Lay was a member of Clinton’s Council on Sustainable Development and backed the U.N.’s global warming treaty. Enron participated in a U.N. conference to develop Communist China’s coal reserves.
Prosecutors in the case against Enron executives Lay and Jeffrey Skilling say they had been providing false and misleading financial information from 1999 until Enron filed for bankruptcy in late 2001. When the company finally was forced to accept the reality of what was happening, there was one more effort to keep things afloat. A prominent Democrat, Robert Rubin, who had been Clinton’s Treasury secretary, suddenly got busy.
Rubin had become the chairman of the executive committee at Citigroup, one of Enron’s largest creditors. On November 8, 2001, Rubin contacted Peter Fisher, a senior official in Bush’s Treasury department. The unusual nature of the call, according to an article in Forbes magazine, was to ask “Fisher to consider advising the bond-rating agencies against an immediate downgrade of Enron’s debt. Fisher said that for him to intervene would not be a good idea, and Rubin backed down.”
Hence, the evidence shows that the Bush administration, having received significant campaign contributions, refused to attempt to intervene on behalf of Lay and Enron, and the Bush Justice Department vigorously prosecuted the case, achieving serious convictions of the top executives of the company. But don’t expect the liberal media to give the Bush Administration any credit for this.
If you want some of the facts about the Clinton-Enron ties, you have to read the conservative press. Marc Morano, in an article for Human Events, documented many of the dealings that Enron and the Clinton Democrats pursued together, including pressuring the poor African nation of Mozambique to enter into an agreement with Enron to build a pipeline. The country was threatened with losing its foreign aid dollars if it didn’t comply.

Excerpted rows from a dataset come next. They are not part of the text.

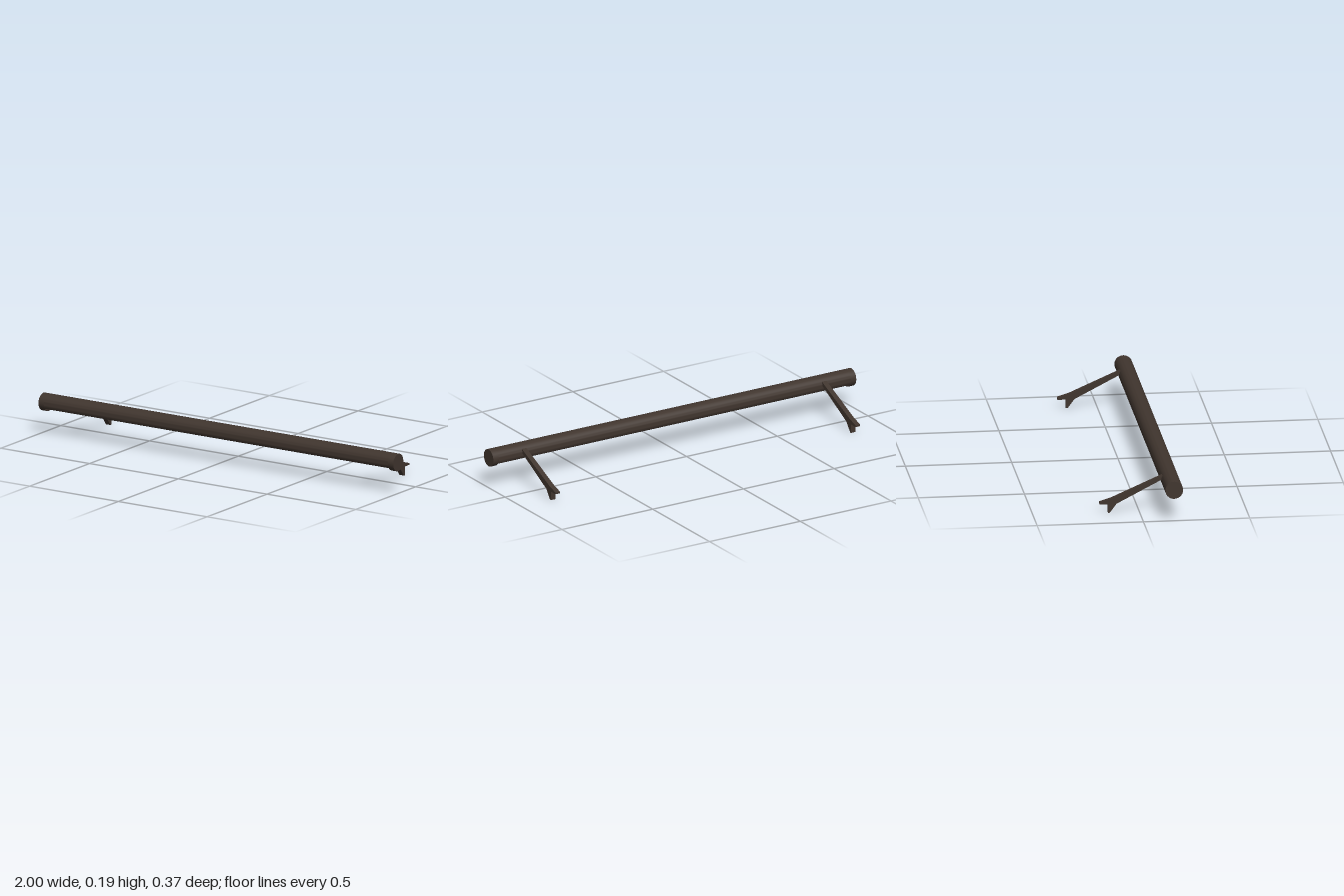
import * as THREE from 'three';
import { toCreasedNormals } from 'three/addons/utils/BufferGeometryUtils.js';

const CY = 0.149, CZ = 0.145, R = 0.042; // lamp axis and radius
const CAP = 0.03;                        // end cap length

const brown = new THREE.MeshStandardMaterial({ color: 0x40352e });
const yellow = new THREE.MeshStandardMaterial({ color: 0xb8a830 });

// Extrude a (z, y) profile along x, centred on x = 0
function extrudeX(shape, width) {
  const g = new THREE.ExtrudeGeometry(shape, { depth: width, bevelEnabled: false, curveSegments: 14 });
  g.translate(0, 0, -width / 2);
  g.rotateY(-Math.PI / 2);
  return toCreasedNormals(g, 0.6);
}

export function createModel() {
  const model = new THREE.Group();
  model.name = 'wallLamp';

  const add = (name, geometry, material, x, y = 0, z = 0) => {
    const mesh = new THREE.Mesh(geometry, material);
    mesh.name = name;
    mesh.position.set(x, y, z);
    model.add(mesh);
  };

  // Curved housing, open along the underside
  const a = THREE.MathUtils.degToRad(-35), b = Math.PI - a;
  const arc = new THREE.Shape();
  arc.absarc(0, 0, R, a, b, false);
  arc.absarc(0, 0, R * 0.83, b, a, true);
  arc.closePath();
  add('housing', extrudeX(arc, 2 - 2 * CAP), brown, 0, CY, CZ);

  // Light tube inside the housing
  const tube = new THREE.CylinderGeometry(0.016, 0.016, 2 - 2 * CAP, 20).rotateZ(Math.PI / 2);
  add('lightTube', tube, yellow, 0, CY, CZ);

  // Arm profile with a forked foot
  const arm = new THREE.Shape([
    [0.109, 0.173], [0.107, 0.154], [-0.107, 0.043], [-0.139, 0], [-0.147, 0],
    [-0.147, 0.042], [-0.187, 0.042], [-0.187, 0.05], [-0.132, 0.067],
  ].map(([z, y]) => new THREE.Vector2(z, y)));
  const armGeometry = extrudeX(arm, 0.025);
  const capGeometry = new THREE.CylinderGeometry(R, R, CAP, 28).rotateZ(Math.PI / 2);

  // Matching end cap and arm on each side
  for (const [side, s] of [['left', 1], ['right', -1]]) {
    add(side + 'EndCap', capGeometry, brown, s * (1 - CAP / 2), CY, CZ);
    add(side + 'Arm', armGeometry, brown, s * 0.827);
  }
  return model;
}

By the same token, Enron’s cultivation of the conservative media, through payments by the company or Lay himself to Bill Kristol and Erwin Stelzer of The Weekly Standard, Larry Kudlow of National Review, and Peggy Noonan of The Wall Street Journal, became a major embarrassment. These “Enron conservatives” were paid either to sit on a company advisory board and offer advice or write speeches. Even here, however, the left also got its hands dirty. New York Times columnist Paul Krugman was exposed for taking $50,000 of Enron money.
In the final analysis, coverage of Enron and Ken Lay provides another case study of liberal media bias. Once again, the media double standard was on display, offering a distorted picture of political corruption that in reality reflects on liberal Democrats more than conservative Republicans. At least the Bush Administration tried to clean up the mess.